Parkinson's Disease Drastically Affected by These HabitsDoctors have long claimed that Parkinson’s Disease progresses to the final stages regardless of lifestyle factors.

But this idea has been challenged by a new study in Scientific Reports.

Research has identified three common habits that drastically accelerate Parkinson’s development. Stop these habits and experience improved quality of life.

A team of German researchers analyzed the data of 35,959 American Parkinson’s patients collected by the Fox Insight study.

They collected information on motor symptoms (such as tremors, speech problems, and difficulty walking) and non-motor symptoms (such as constipation, memory problems, sadness, and anxiety). They also looked at more specific aspects of the participants’ moods.

To investigate lifestyle factors, questionnaires were used that assessed habits including coffee drinking, aspirin use, and smoking.
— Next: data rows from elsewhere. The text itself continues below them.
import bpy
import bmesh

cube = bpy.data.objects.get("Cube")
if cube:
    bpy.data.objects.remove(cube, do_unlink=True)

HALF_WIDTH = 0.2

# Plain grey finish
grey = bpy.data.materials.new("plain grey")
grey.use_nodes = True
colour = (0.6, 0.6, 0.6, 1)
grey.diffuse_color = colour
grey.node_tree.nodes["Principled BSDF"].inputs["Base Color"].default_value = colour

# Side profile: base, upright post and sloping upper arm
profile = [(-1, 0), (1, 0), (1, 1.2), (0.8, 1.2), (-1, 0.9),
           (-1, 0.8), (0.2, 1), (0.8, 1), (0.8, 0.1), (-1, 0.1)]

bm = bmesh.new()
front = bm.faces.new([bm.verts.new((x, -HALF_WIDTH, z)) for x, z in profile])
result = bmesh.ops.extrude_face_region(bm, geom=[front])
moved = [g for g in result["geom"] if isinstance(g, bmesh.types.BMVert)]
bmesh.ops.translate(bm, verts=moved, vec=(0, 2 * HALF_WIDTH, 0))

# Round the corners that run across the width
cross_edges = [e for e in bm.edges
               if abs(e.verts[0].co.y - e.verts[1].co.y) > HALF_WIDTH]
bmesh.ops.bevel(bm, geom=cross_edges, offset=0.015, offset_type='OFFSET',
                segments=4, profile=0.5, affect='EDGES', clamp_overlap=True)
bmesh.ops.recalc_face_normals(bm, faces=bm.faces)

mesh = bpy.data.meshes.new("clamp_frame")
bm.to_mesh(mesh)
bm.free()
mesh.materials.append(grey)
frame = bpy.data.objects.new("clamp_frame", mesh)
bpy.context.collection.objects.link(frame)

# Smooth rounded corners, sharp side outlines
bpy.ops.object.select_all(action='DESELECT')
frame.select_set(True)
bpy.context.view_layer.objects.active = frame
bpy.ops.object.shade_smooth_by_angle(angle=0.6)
A participant was classified as a coffee drinker if they had at least one cup of coffee per week for six months or more. Aspirin users were those who took at least two aspirin pills per week for six months or more. Smokers were those who had smoked more than 100 cigarettes in their lifetime, had smoked at least one cigarette per day for six months or more, or had used smokeless tobacco at least once a day for more than six months.
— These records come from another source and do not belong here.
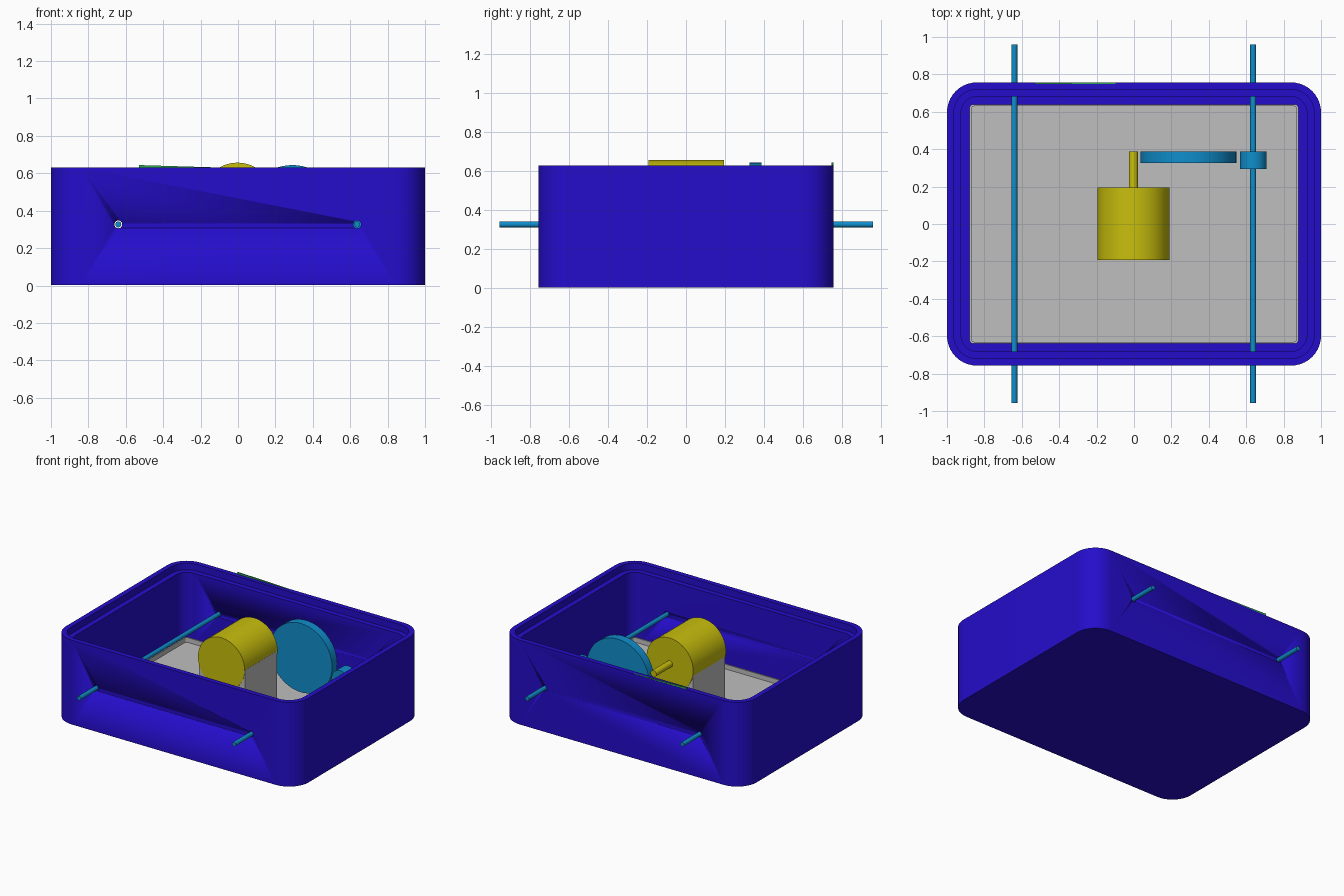
import bpy, bmesh, math
from mathutils import Matrix

if "Cube" in bpy.data.objects:
    bpy.data.objects.remove(bpy.data.objects["Cube"])


def material(name, rgb):
    m = bpy.data.materials.new(name)
    m.diffuse_color = (*rgb, 1)
    m.use_nodes = True
    m.node_tree.nodes["Principled BSDF"].inputs["Base Color"].default_value = m.diffuse_color
    return m


BLUE = material("deep blue", (0.018, 0.004, 0.60))
YELLOW = material("mustard yellow", (0.58, 0.52, 0.004))
CYAN = material("sea blue", (0.005, 0.27, 0.60))
GREY = material("light grey", (0.52, 0.52, 0.52))
GREEN = material("green", (0.03, 0.40, 0.10))


def finish(name, bm, mat, smooth=True):
    bmesh.ops.recalc_face_normals(bm, faces=bm.faces)
    me = bpy.data.meshes.new(name)
    bm.to_mesh(me)
    bm.free()
    me.materials.append(mat)
    ob = bpy.data.objects.new(name, me)
    bpy.context.collection.objects.link(ob)
    if smooth:
        bpy.ops.object.select_all(action='DESELECT')
        ob.select_set(True)
        bpy.context.view_layer.objects.active = ob
        bpy.ops.object.shade_smooth_by_angle(angle=math.radians(35))
    return ob


def box(name, mat, x0, x1, y0, y1, z0, z1):
    bm = bmesh.new()
    m = Matrix.Translation(((x0 + x1) / 2, (y0 + y1) / 2, (z0 + z1) / 2))
    bmesh.ops.create_cube(bm, size=1, matrix=m @ Matrix.Diagonal((x1 - x0, y1 - y0, z1 - z0, 1)))
    return finish(name, bm, mat, False)


def rod(name, mat, x, z, r, y0, y1, sides=48):
    """Cylinder lying along y."""
    bm = bmesh.new()
    m = Matrix.Translation((x, (y0 + y1) / 2, z)) @ Matrix.Rotation(math.pi / 2, 4, 'X')
    bmesh.ops.create_cone(bm, cap_ends=True, segments=sides, radius1=r, radius2=r,
                          depth=y1 - y0, matrix=m)
    return finish(name, bm, mat)


def rounded_loft(name, mat, rings, steps=10):
    """Closed solid through rounded rectangles (half x, half y, radius, z)."""
    bm = bmesh.new()
    loops = []
    for hx, hy, r, z in rings:
        loop = []
        for q, (sx, sy) in enumerate([(1, 1), (-1, 1), (-1, -1), (1, -1)]):
            for i in range(steps + 1):
                a = math.pi / 2 * (q + i / steps)
                loop.append(bm.verts.new((sx * (hx - r) + r * math.cos(a),
                                          sy * (hy - r) + r * math.sin(a), z)))
        loops.append(loop)
    n = len(loops[0])
    for a, b in zip(loops, loops[1:]):
        for i in range(n):
            j = (i + 1) % n
            bm.faces.new((a[i], a[j], b[j], b[i]))
    bm.faces.new(loops[0])
    bm.faces.new(loops[-1])
    return finish(name, bm, mat)


# Open case with a stepped rim for the lid
case = rounded_loft("case", BLUE, [
    (1.0, 0.757, 0.16, 0.003), (1.0, 0.757, 0.16, 0.63),
    (0.963, 0.72, 0.125, 0.63), (0.963, 0.72, 0.125, 0.58),
    (0.925, 0.682, 0.09, 0.58), (0.925, 0.682, 0.09, 0.07)])

# Axles through holes in the front and back walls
for side, x in (("left", -0.64), ("right", 0.637)):
    hole = rod(side + "_axle_hole_cutter", BLUE, x, 0.327, 0.021, -1.1, 1.1, 24)
    hole.hide_render = True
    hole.hide_viewport = True
    cut = case.modifiers.new(side + " hole", 'BOOLEAN')
    cut.operation = 'DIFFERENCE'
    cut.solver = 'EXACT'
    cut.object = hole
    rod(side + "_axle", CYAN, x, 0.327, 0.016, -0.957, 0.96, 24)

# Shallow tray on the case floor
rounded_loft("floor_tray", GREY, [
    (0.88, 0.64, 0.02, 0.07), (0.88, 0.64, 0.02, 0.115),
    (0.87, 0.63, 0.015, 0.115), (0.87, 0.63, 0.015, 0.08)], 3)

# Motor on its stand
box("motor_stand", GREY, -0.19, 0.19, -0.19, 0.19, 0.075, 0.465)
rod("motor_body", YELLOW, -0.003, 0.465, 0.192, -0.192, 0.195, 64)
rod("motor_shaft", YELLOW, -0.003, 0.465, 0.024, 0.19, 0.387, 24)

# Drive wheels
rod("large_gear", CYAN, 0.291, 0.388, 0.256, 0.325, 0.387, 64)
rod("axle_gear", CYAN, 0.637, 0.327, 0.071, 0.293, 0.387)

# Thin tapered strip in the back rim
bm = bmesh.new()
outline = [(-0.53, 0.60), (-0.10, 0.60), (-0.10, 0.631), (-0.53, 0.644)]
ends = [[bm.verts.new((x, y, z)) for x, z in outline] for y in (0.748, 0.756)]
bm.faces.new(ends[0])
bm.faces.new(ends[1])
for i in range(4):
    j = (i + 1) % 4
    bm.faces.new((ends[0][i], ends[0][j], ends[1][j], ends[1][i]))
finish("rim_strip", bm, GREEN, False)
To ascertain how long the participants had used these substances and intake levels, the scientists examined when the habits had started and stopped.

When comparing Parkinson’s symptoms and lifestyle factors they found:

1. Coffee drinkers experienced fewer issues with chewing and swallowing.

2. There was no connection between the duration of coffee consumption and either motor or non-motor symptoms.

3. The heaviest coffee drinkers reported more unexplained pain.

4. Those who took aspirin had a higher chance of experiencing tremors, issues with swallowing, and difficulties getting up from sitting.

5. People taking large doses of aspirin every week reported more problems with tremors, chewing and swallowing, balance, memory, unexplained pain, and getting up from sitting.

6. In respect of non-motor symptoms, aspirin users were more likely to experience constipation, unexplained pains, memory problems, changes in sex drive, and feeling light-headed. The more aspirin they took each week, the more issues they reported.

7. Smokers had more problems with drooling, swallowing, and freezing (sudden, brief inability to move).

8. Heavy smoking was correlated with greater problems with speech, excessive saliva, and issues with swallowing, balance, freezing, and getting up from sitting.

9. Smokers reported more non-motor symptoms like unexplained pains, memory issues, feeling sad, anxiety, changes in sex drive, and feeling light-headed.

All of these results mean that coffee is relatively helpful in small amounts, but that any aspirin and smoking worsen both motor and non-motor Parkinson’s symptoms and should, thus, be avoided.

Most importantly, this shows that lifestyle factors can impact Parkinson’s Disease progression. This comes as no surprise to me as I’ve helped thousands of readers to stop their Parkinson’s in its tracks using the simple lifestyle changes explained here…